By Stephen Cox
This is part one in a series of four posts on adaptive authentication and the KuppingerCole Leadership Compass Report.
Recently we wrote about the KuppingerCole Leadership Compass Report, which not only named us as an adaptive authentication leader, but rated SecureAuth IdP with distinction in all five categories of the report. If you haven’t checked the report out yet, we recommend it (download the full report here) – not because it praised our products, but because it offers a thorough deep dive into today’s market. If you’re looking to augment your identity and access management strategies with adaptive authentication, there’s no better resource to consider the solutions available to you.
The report also goes beyond ranking vendors to examine why adaptive authentication has become so vital to a strong defense. The need for improved identity security has accelerated for multiple reasons. Simple username and password based methodologies are no longer sufficient for most IT leaders, who are typically managing a complex tech stack of platforms across on-premise and cloud, protecting a diverse ecosystem of users, and facing off against skilled criminals. Stopping breaches is a partial goal for most organizations; the security technologies used must also be intuitive and user-friendly.
That’s where adaptive authentication enters the game. We’re all familiar with the cumbersome security methods of yesterday, such as hardware tokens or smart cards that get lost and are expensive to replace. We also know that users will opt for convenient workarounds rather than following a multi-step policy. Security teams have learned the hard way that more friction actually means less security when it comes to authenticating users.
The Benefits of Adaptive Authentication
Adaptive authentication fits the bill precisely because it offers a better user experience and enhances older methodologies like two-factor authentication. Behind the scenes, the solution relies on user and device-based attributes like geo-location, IP addresses, device fingerprints and other data to validate them against risk-based workflows. Those context-based tools distinguish between authorized users and possible bad actors. The user doesn’t perceive any of those steps, instead they quickly access the resources they need without being asked to supply their grandmother’s maiden name or a string of numbers from a hardware token. It’s all about smoothly and efficiently confirming user identity without disruption.
Flexible adaptive authentication tools address the different nuances of user identities and environments, recognizing that some situations will require an authentication “step-up.” A good solution also provides teams with a range of options, such as phone/email/SMS based one-time passwords (OTPs), push notifications or push-to-accept. More sophisticated platforms can include behavioral biometrics to analyze physical behavior such as keystroke dynamics and mouse movements, and behavior analytics to analyze logical behavior, such as the historical region of the user, or usual time of day they are active.
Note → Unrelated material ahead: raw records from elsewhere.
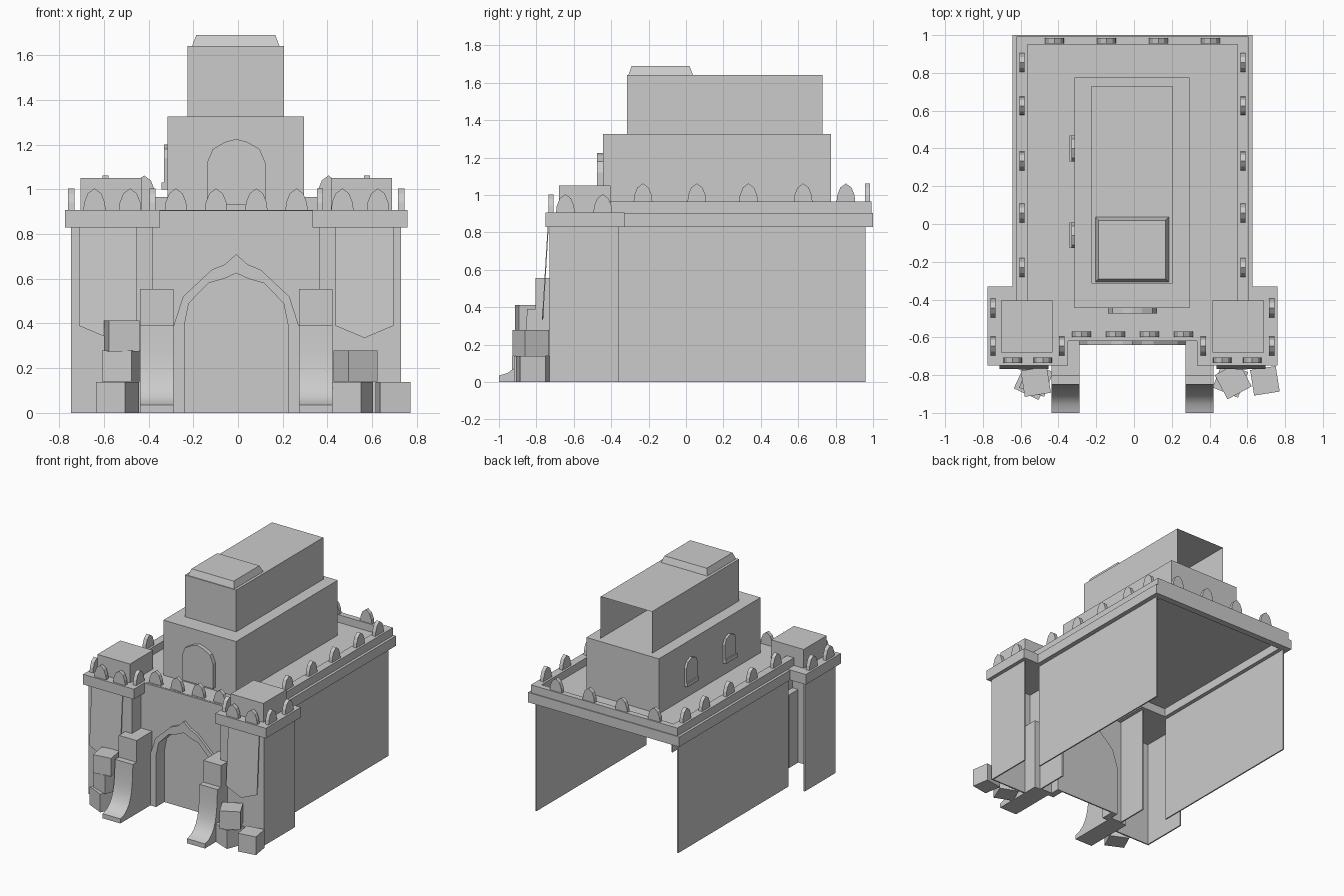
import bpy
import bmesh
from math import radians

if "Cube" in bpy.data.objects:
    bpy.data.objects.remove(bpy.data.objects["Cube"])

stone = bpy.data.materials.new("grey_stone")
stone.use_nodes = True
GREY = (0.6, 0.6, 0.6, 1)
stone.diffuse_color = GREY
stone.node_tree.nodes["Principled BSDF"].inputs["Base Color"].default_value = GREY
C = -0.008  # centre line of the building


def finish(name, bm):
    bmesh.ops.recalc_face_normals(bm, faces=bm.faces[:])
    mesh = bpy.data.meshes.new(name)
    bm.to_mesh(mesh)
    bm.free()
    mesh.materials.append(stone)
    ob = bpy.data.objects.new(name, mesh)
    bpy.context.collection.objects.link(ob)
    return ob


def prism(name, pts, axis, a, b):
    """Extrude a (horizontal, z) outline from a to b along x or y."""
    def place(p, d):
        return (p[0], d, p[1]) if axis == "y" else (d, p[0], p[1])
    bm = bmesh.new()
    face = bm.faces.new([bm.verts.new(place(p, a)) for p in pts])
    ext = bmesh.ops.extrude_face_region(bm, geom=[face])
    for v in ext["geom"]:
        if isinstance(v, bmesh.types.BMVert):
            v.co["xyz".index(axis)] = b
    return finish(name, bm)


def box(name, x, y, z, skip=None, taper=0):
    bm = bmesh.new()
    bmesh.ops.create_cube(bm, size=1)
    for v in bm.verts:
        t = taper if v.co.z > 0 else 0
        sx, sy = (1 if v.co.x > 0 else -1), (1 if v.co.y > 0 else -1)
        v.co = (x[sx > 0] - sx * t, y[sy > 0] - sy * t, z[v.co.z > 0])
    bm.normal_update()
    if skip:
        gone = [f for f in bm.faces if f.normal.dot(skip) > 0.9]
        bmesh.ops.delete(bm, geom=gone, context="FACES")
    return finish(name, bm)


def side_box(name, s, x0, x1, y, z):
    """Box given by distances from the centre line, on side s."""
    return box(name, sorted((C + s * x0, C + s * x1)), y, z)


def mirrored(half, centre=C):
    """Complete a left half outline that ends on the centre line."""
    left = [(centre - u, z) for u, z in half]
    right = [(centre + u, z) for u, z in reversed(half) if u > 0]
    return left + right


def merlon(name, x, y, z, along, thick=0.028):
    half = [(0.05, z), (0.046, z + 0.035), (0.03, z + 0.075), (0, z + 0.097)]
    across, mid = (x, y) if along == "y" else (y, x)
    prism(name, mirrored(half, across), along, mid - thick / 2, mid + thick / 2)


# Gatehouse front wall with arched opening, frame and recessed door
arch_in = [(0.232, 0), (0.232, 0.39), (0.212, 0.49), (0.125, 0.58), (0.055, 0.6), (0, 0.625)]
arch_out = [(0.28, 0), (0.28, 0.39), (0.238, 0.52), (0.11, 0.64), (0.05, 0.665), (0, 0.71)]
inner, outer = mirrored(arch_in), mirrored(arch_out)
wall = [(C - 0.372, 0), (C - 0.372, 0.905), (C + 0.372, 0.905), (C + 0.372, 0)]
prism("front_wall", wall + inner[::-1], "y", -0.62, -0.6)
prism("gate_frame", outer + inner[::-1], "y", -0.64, -0.53)
prism("gate_door", inner, "y", -0.54, -0.53)

# Roof deck and rear cornice
box("roof_deck", (C - 0.6, C + 0.6), (-0.61, 0.97), (0.895, 0.907))
box("rear_cornice", (C - 0.635, C + 0.635), (0.95, 1.0), (0.83, 0.905))
box("rear_parapet", (C - 0.615, C + 0.615), (0.95, 0.993), (0.905, 0.965))

for s, side in ((-1, "right"), (1, "left")):
    # Long side walls, open at the back
    side_box(side + "_wall", s, 0.59, 0.6, (-0.36, 0.96), (0, 0.83))
    side_box(side + "_cornice", s, 0.56, 0.635, (-0.34, 1.0), (0.83, 0.905))
    side_box(side + "_parapet", s, 0.555, 0.615, (-0.405, 0.993), (0.905, 0.965))

    # Corner tower shell, cap and block
    side_box(side + "_tower_front", s, 0.372, 0.738, (-0.73, -0.72), (0, 0.83))
    side_box(side + "_tower_outer", s, 0.728, 0.738, (-0.73, -0.36), (0, 0.83))
    side_box(side + "_tower_inner", s, 0.372, 0.382, (-0.73, -0.36), (0, 0.83))
    side_box(side + "_tower_cap", s, 0.342, 0.767, (-0.75, -0.33), (0.83, 0.907))
    side_box(side + "_tower_block", s, 0.423, 0.697, (-0.68, -0.405), (0.907, 1.05))

    # Hanging banner, leaning out towards its tip
    mid = C + s * 0.574
    half = [(0.13, 0.83), (0.13, 0.39), (0, 0.335)]
    banner = prism(side + "_banner", mirrored(half, mid), "y", -0.74, -0.734)
    for v in banner.data.vertices:
        v.co.y -= 0.06 * (0.83 - v.co.z)

    # Curved buttress beside the gate
    ramp = [(-0.61, 0), (-0.61, 0.555), (-0.805, 0.555), (-0.805, 0.39), (-0.85, 0.39)]
    for i in range(1, 9):
        t = i / 8
        ramp.append((-0.85 - 0.02 * t - 0.13 * t ** 3, 0.035 + 0.355 * (1 - t) ** 1.6))
    ramp.append((-1.0, 0))
    a, b = sorted((C + s * 0.28, C + s * 0.43))
    buttress = prism(side + "_buttress", ramp, "x", a, b)
    bpy.context.view_layer.objects.active = buttress
    buttress.select_set(True)
    bpy.ops.object.shade_smooth_by_angle(angle=radians(25))
    buttress.select_set(False)

    # Merlons on the tower and the long side
    for d in (0.475, 0.634):
        merlon(side + "_tower_merlon", C + s * d, -0.722, 0.907, "y")
    for y in (-0.645, -0.445):
        merlon(side + "_tower_side_merlon", C + s * 0.738, y, 0.907, "x")
    merlon(side + "_tower_inner_merlon", C + s * 0.375, -0.645, 0.907, "x")
    for y in (-0.23, 0.058, 0.334, 0.626, 0.855):
        merlon(side + "_merlon", C + s * 0.585, y, 0.965, "x")

# Merlons over the gate and along the back
for i in range(4):
    merlon("front_merlon", C - 0.27 + i * 0.18, -0.583, 0.907, "y")
    merlon("rear_merlon", C - 0.412 + i * 0.275, 0.97, 0.965, "y")

# Stepped upper storeys
box("lower_storey", (-0.315, 0.295), (-0.445, 0.775), (0.907, 1.325))
box("upper_storey", (-0.225, 0.205), (-0.315, 0.73), (1.325, 1.642), skip=(0, 1, 0))
box("roof_pad", (-0.205, 0.185), (-0.308, 0.037), (1.642, 1.69), taper=0.018)

# Arched window panels
window = [(0.13, 0.93), (0.13, 1.12), (0.105, 1.18), (0.05, 1.212), (0, 1.225)]
prism("front_window", mirrored(window), "y", -0.475, -0.44)
small = [(0.068, 1.01), (0.068, 1.14), (0.05, 1.18), (0, 1.2)]
for y in (-0.06, 0.4):
    prism("side_window", mirrored(small, y), "x", -0.332, -0.31)
    box("window_sill", (-0.342, -0.31), (y - 0.068, y + 0.068), (1.0, 1.03))

# Loose crates in front of the towers: x, y, base height, size, turn
crates = [(-0.54, -0.835, 0, 0.145, -25), (-0.518, -0.825, 0.14, 0.14, -20),
          (-0.52, -0.835, 0.275, 0.14, 9), (0.51, -0.825, 0, 0.145, -22),
          (0.525, -0.83, 0.14, 0.145, 28), (0.693, -0.83, 0, 0.137, 9)]
for x, y, z, size, turn in crates:
    h = size / 2
    crate = box("crate", (-h, h), (-h, h), (0, 0.138))
    crate.location = (x, y, z)
    crate.rotation_euler.z = radians(turn)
The KuppingerCole report examines these authenticators and adaptive authentication methodologies, including SecureAuth’s tools. If you’re curious how different vendors stack up, you’ll find detailed comparisons in terms of functionality, user experience, flexibility and security. You can also consider solutions in terms of integration and on-premise and cloud enterprise applications.
The report is a must-read for any team serious about making a smart investment in their identity and access management technology – and a roadmap to partnering modern authentication technologies with effective security strategies.
Watch the webinar with KuppingerCole’s lead analysts, John Tolbert and me to get an insider’s view into The KuppingerCole Leadership Compass report and better understand how to evaluate and implement adaptive authentication here.